My goal is to create modified versions of the original design that can be shipped and stored flat and then assembled with simple tools and skills to allow a family of four to have shelter when no other exists. I had the opportunity to drive up to Portland and spend several hours with the team that built the Kenton Women’s Village (where the original PlyPad was deployed) and have brought on mentors from local government and around affordable housing design.
I would be more than open to any feedback this community might have around the project, improvements to the design and build or general insights on construction materials and CNC wisdom.
I am including a link to the project overview here.
Hoping to connect with the community,
It is still being used as a part of the Kenton Women’s Village. Part of the agreement when we donated it was that once it was donated it was someone else’s home and we weren’t allowed to bother them (which seems fair, but I wish I could check up on it more easily). My understanding is that the village is mostly used to provide transitional housing for women experiencing homelessness as a result of domestic violence so several people have lived there while waiting to be placed in more permanent housing.

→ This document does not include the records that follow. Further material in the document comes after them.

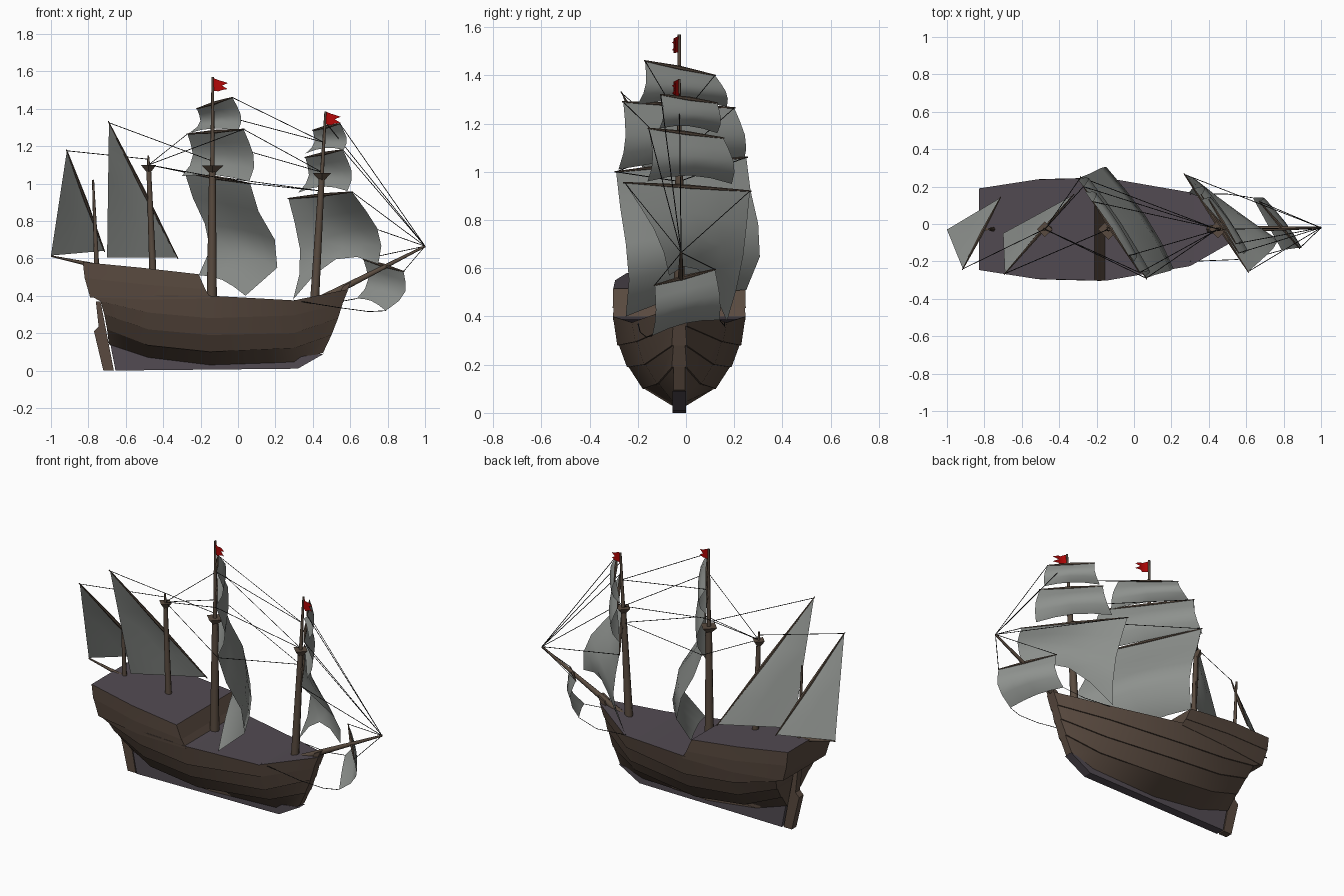
import bpy, bmesh, math
from mathutils import Vector

if "Cube" in bpy.data.objects:
    bpy.data.objects.remove(bpy.data.objects["Cube"])

YC = -0.028  # centre line of the hull


def mat(name, col):
    m = bpy.data.materials.new(name)
    m.diffuse_color = (*col, 1)
    m.use_nodes = True
    m.node_tree.nodes["Principled BSDF"].inputs["Base Color"].default_value = m.diffuse_color
    return m


HULL = mat("hull_brown", (0.1, 0.068, 0.05))
DECK = mat("deck_purple_grey", (0.085, 0.07, 0.085))
SPAR = mat("spar_brown", (0.1, 0.07, 0.05))
SAIL = mat("sail_grey", (0.27, 0.285, 0.27))
ROPE = mat("rope_black", (0.012, 0.012, 0.012))
FLAG = mat("flag_red", (0.45, 0.002, 0.002))


def finish(name, bm, *mats, smooth=0):
    """Make the object; smooth is the angle in degrees below which edges are soft."""
    me = bpy.data.meshes.new(name)
    bmesh.ops.recalc_face_normals(bm, faces=bm.faces)
    for f in bm.faces:
        f.smooth = smooth > 0
    bm.to_mesh(me)
    bm.free()
    if smooth:
        me.set_sharp_from_angle(angle=math.radians(smooth))
    ob = bpy.data.objects.new(name, me)
    for m in mats:
        me.materials.append(m)
    bpy.context.collection.objects.link(ob)
    return ob


def rod(bm, a, b, r1, r2, n=8):
    a, b = Vector(a), Vector(b)
    d = b - a
    q = d.to_track_quat('Z', 'Y').to_matrix().to_4x4()
    q.translation = (a + b) / 2
    bmesh.ops.create_cone(bm, cap_ends=True, segments=n, radius1=r1, radius2=r2,
                          depth=d.length, matrix=q)


def lapped_loft(name, levels, lap=0.007):
    """Planked body: levels of (x, z, half width) per station, strakes overlap."""
    rows = [levels[0]]
    for lv in levels[1:-1]:
        rows += [lv, [(x, z, w + lap) for x, z, w in lv]]
    rows.append(levels[-1])
    bm = bmesh.new()
    rings = []
    for s in range(len(levels[0])):
        left = [bm.verts.new((r[s][0], YC - r[s][2], r[s][1])) for r in rows]
        right = [bm.verts.new((r[s][0], YC + r[s][2], r[s][1])) for r in reversed(rows)]
        rings.append(left + right)
    n, top = len(rings[0]), len(rows) - 1
    for a, b in zip(rings, rings[1:]):
        for i in range(n):
            j = (i + 1) % n
            f = bm.faces.new((a[i], a[j], b[j], b[i]))
            f.material_index = 1 if i == top else 0
    # end walls, strake by strake
    for ring in (rings[0], rings[-1]):
        for i in range(top):
            bm.faces.new((ring[i], ring[i + 1], ring[n - 2 - i], ring[n - 1 - i]))
    return finish(name, bm, HULL, DECK, smooth=35)


# Hull and raised stern castle
lapped_loft("hull", [
    [(-.69, .14, .027), (-.48, .07, .027), (-.15, .03, .03), (.30, .045, .026), (.455, .095, .024)],
    [(-.70, .22, .09), (-.48, .135, .135), (-.15, .10, .145), (.30, .12, .085), (.50, .19, .024)],
    [(-.715, .30, .155), (-.48, .22, .2), (-.15, .19, .21), (.30, .20, .14), (.535, .28, .024)],
    [(-.735, .37, .198), (-.48, .31, .238), (-.15, .28, .25), (.30, .295, .175), (.56, .36, .026)],
    [(-.79, .40, .207), (-.48, .405, .26), (-.15, .40, .275), (.30, .375, .197), (.59, .435, .03)]])
lapped_loft("stern_castle", [
    [(-.79, .39, .208), (-.48, .38, .258), (-.145, .385, .275)],
    [(-.82, .495, .214), (-.5, .46, .265), (-.175, .435, .273)],
    [(-.83, .58, .218), (-.52, .55, .266), (-.21, .515, .274)]], 0.003)


def plate(name, pts, half, m):
    """Flat profile in the x-z plane, extruded across the centre line."""
    bm = bmesh.new()
    f = bm.faces.new([bm.verts.new((x, YC - half, z)) for x, z in pts])
    g = bmesh.ops.extrude_face_region(bm, geom=[f])
    bmesh.ops.translate(bm, vec=(0, 2 * half, 0),
                        verts=[v for v in g['geom'] if isinstance(v, bmesh.types.BMVert)])
    return finish(name, bm, m)


plate("keel", [(-.655, 0), (.32, .01), (.46, .09), (.3, .07), (-.15, .06), (-.48, .1),
               (-.66, .25), (-.725, .36)], .027, DECK)
plate("rudder", [(-.72, 0), (-.664, 0), (-.735, .37), (-.76, .37), (-.745, .235), (-.77, .21)],
      .022, HULL)
plate("bow_post", [(.53, .38), (.56, .36), (.575, .41), (.605, .475), (.56, .45)], .027, HULL)

# Masts: base, top, base radius, height and half width of the crow's nest
masts = {
    "main_mast": ((-.14, YC, .38), (-.135, YC, 1.57), .027, 1.085, .056),
    "fore_mast": ((.41, YC, .38), (.468, YC, 1.385), .024, 1.045, .048),
    "mizzen_mast": ((-.455, YC, .52), (-.48, YC, 1.15), .019, 1.09, .042),
    "rear_mast": ((-.755, YC, .54), (-.775, YC, 1.02), .014, None, 0)}
for name, (a, b, r, nest, w) in masts.items():
    bm = bmesh.new()
    a, b = Vector(a), Vector(b)
    if nest:
        c = a.lerp(b, (nest - a.z) / (b.z - a.z))
        rod(bm, a, c, r, r * .65)
        rod(bm, c, b, r * .45, r * .25)
        # crow's nest: flared square basket
        rod(bm, c - Vector((0, 0, .025)), c + Vector((0, 0, .01)), w * .35, w, 4)
    else:
        rod(bm, a, b, r, r * .4)
    finish(name, bm, SPAR, smooth=50)

bm = bmesh.new()
rod(bm, (.45, YC, .385), (1, -.02, .665), .02, .006)
finish("bowsprit", bm, SPAR, smooth=50)
bm = bmesh.new()
rod(bm, (-.78, YC, .565), (-1, -.03, .612), .012, .004)
finish("stern_boom", bm, SPAR, smooth=50)


def yard(name, a, b):
    """Spar tapering to both ends."""
    bm = bmesh.new()
    m, d = (a + b) / 2, (b - a) * .01
    rod(bm, a - d, m, .003, .01, 6)
    rod(bm, m, b + d, .01, .003, 6)
    finish(name, bm, SPAR)


def sail(name, tl, tr, bl, br, left, right, arch=0.0, peak=1.2, n=4):
    """Billowed sheet between four corners (left and right: x, y bulge), with a yard at its head."""
    tl, tr, bl, br = map(Vector, (tl, tr, bl, br))
    left, right = Vector((*left, 0)), Vector((*right, 0))
    bm = bmesh.new()
    grid = []
    for j in range(n + 1):
        v = j / n
        row = []
        for i in range(n + 1):
            u = i / n
            p = tl.lerp(tr, u).lerp(bl.lerp(br, u), v)
            mid = math.sin(math.pi * u)
            p += left.lerp(right, u) * math.sin(math.pi * v ** peak) * (1 + .25 * mid)
            p.z += arch * v * v * mid
            row.append(bm.verts.new(p))
        grid.append(row)
    for r, s in zip(grid, grid[1:]):
        for i in range(n):
            bm.faces.new((r[i], r[i + 1], s[i + 1], s[i]))
    finish(name, bm, SAIL, smooth=60)
    yard(name + "_yard", tl, tr)


# Square sails
sail("main_course", (-.285, .25, 1.06), (.065, -.29, 1.0), (-.21, .25, .51), (.04, -.25, .40),
     (.085, .06), (.175, .025), .03, 1.7)
sail("main_topsail", (-.27, .2, 1.265), (.03, -.26, 1.29), (-.30, .24, 1.04), (.06, -.28, 1.01),
     (.045, .025), (.04, .02), .02)
sail("main_topgallant", (-.22, .12, 1.4), (-.03, -.17, 1.46), (-.26, .17, 1.27), (.0, -.2, 1.28),
     (.04, .02), (.03, .02), .02)
sail("fore_course", (.27, .265, .92), (.61, -.255, .955), (.295, .17, .38), (.75, -.07, .57),
     (.05, .02), (.065, .03), .12)
sail("fore_topsail", (.36, .155, 1.14), (.56, -.155, 1.18), (.32, .19, .95), (.585, -.16, .96),
     (.04, .025), (.035, .02), .03)
sail("fore_topgallant", (.4, .13, 1.285), (.545, -.105, 1.32), (.36, .13, 1.16), (.565, -.11, 1.18),
     (.03, .015), (.025, .015), .02)
sail("spritsail", (.67, .12, .595), (.885, -.13, .53), (.635, .14, .385), (.79, -.14, .32),
     (.045, .01), (.06, .01), .02)


def lateen(name, peak, tack, clew, belly, n=5):
    """Triangular sail hung from a slanting yard."""
    peak, tack, clew = map(Vector, (peak, tack, clew))
    bm = bmesh.new()
    rows = []
    for j in range(n + 1):
        v = j / n
        row = []
        for i in range(j + 1):
            u = i / max(j, 1)
            p = peak.lerp(tack, v).lerp(peak.lerp(clew, v), u)
            p += Vector((.6, .6, 0)) * belly * math.sin(math.pi * v) * math.sin(math.pi * u)
            row.append(bm.verts.new(p))
        rows.append(row)
    for r, s in zip(rows, rows[1:]):
        for i in range(len(r)):
            bm.faces.new((r[i], s[i + 1], s[i]))
            if i:
                bm.faces.new((r[i - 1], s[i], r[i]))
    finish(name, bm, SAIL, smooth=60)
    yard(name + "_yard", peak, tack)


lateen("mizzen_sail", (-.69, -.265, 1.325), (-.325, .155, .605), (-.70, -.05, .605), .06)
lateen("rear_sail", (-.915, -.24, 1.175), (-.715, .14, .64), (-1, -.03, .615), .04)

# Swallow-tailed flags
for name, x, z in (("main_flag", -.135, 1.565), ("fore_flag", .468, 1.385)):
    bm = bmesh.new()
    cols = [[bm.verts.new((x + dx, YC + dy, z + dz)) for dz in h] for dx, dy, h in
            ((0, 0, (0, -.035, -.07)), (.03, -.024, (-.012, -.042, -.072)),
             (.05, -.016, (-.018, -.042, -.065)), (.08, -.03, (-.028, -.06)))]
    for a, b in zip(cols[:2], cols[1:3]):
        for i in range(2):
            bm.faces.new((a[i], a[i + 1], b[i + 1], b[i]))
    bm.faces.new((cols[2][0], cols[2][1], cols[3][0]))
    bm.faces.new((cols[2][1], cols[2][2], cols[3][1]))
    finish(name, bm, FLAG, smooth=80)

# Rigging
tip, fore, nest = (1, -.02, .665), (.45, YC, 1.06), (-.477, YC, 1.1)
paths = [[tip, p] for p in ((.545, -.105, 1.32), (.56, -.155, 1.18), (.465, YC, 1.33),
                            (.61, -.255, .955), (.27, .265, .92), (.885, -.13, .53),
                            (.67, .12, .595))]
paths += [[(-.03, -.17, 1.46), (.46, YC, 1.22)], [(-.22, .12, 1.4), (.46, YC, 1.22)],
          [(.03, -.26, 1.29), fore], [(-.27, .2, 1.265), fore],
          [(.065, -.29, 1.0), (.445, YC, .96)], [(-.285, .25, 1.06), (.445, YC, .96)]]
paths += [[nest, p] for p in ((-.27, .2, 1.265), (.03, -.26, 1.29), (-.285, .25, 1.06), (.065, -.29, 1.0))]
paths += [[(-.69, -.265, 1.325), (-.137, YC, 1.12)], [(-.915, -.24, 1.175), (-.48, YC, 1.13)]]
paths += [[(.3, -.2, .375), (.55, -.19, .335), (.7, -.165, .315), (.79, -.14, .32)],
          [(.3, .16, .375), (.5, .16, .36), (.635, .14, .385)]]
bm = bmesh.new()
for p in paths:
    for a, b in zip(p, p[1:]):
        rod(bm, a, b, .002, .002, 4)
finish("rigging", bm, ROPE)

In building the PlyPAD I felt like the existing CAD program were one of the big limitations on the design process which is why I am working to build Maslow Create which is basically just a CAD program designed to build affordable housing (and other stuff I guess ) so expect more of this kind of thing in the future.
Shelter 2.0 is another very cool project in this space that might be worth checking out. @SnapShelter depending on the climate where you are building Shelter 2.0 might be an easier option. PlyPAD had some pretty strict design requirements from the City of Portland which drove the design decisions.
@bar I know your last blog about the PlyPad build said there were several things you would have done differently (roofing, etc). Was there more detail on joining the sections together? I am trying to figure out how to use the bolt system you described and how to incorporate it into the design and the gcode so that I do not have to use 2x4s if possible. Can you help with that?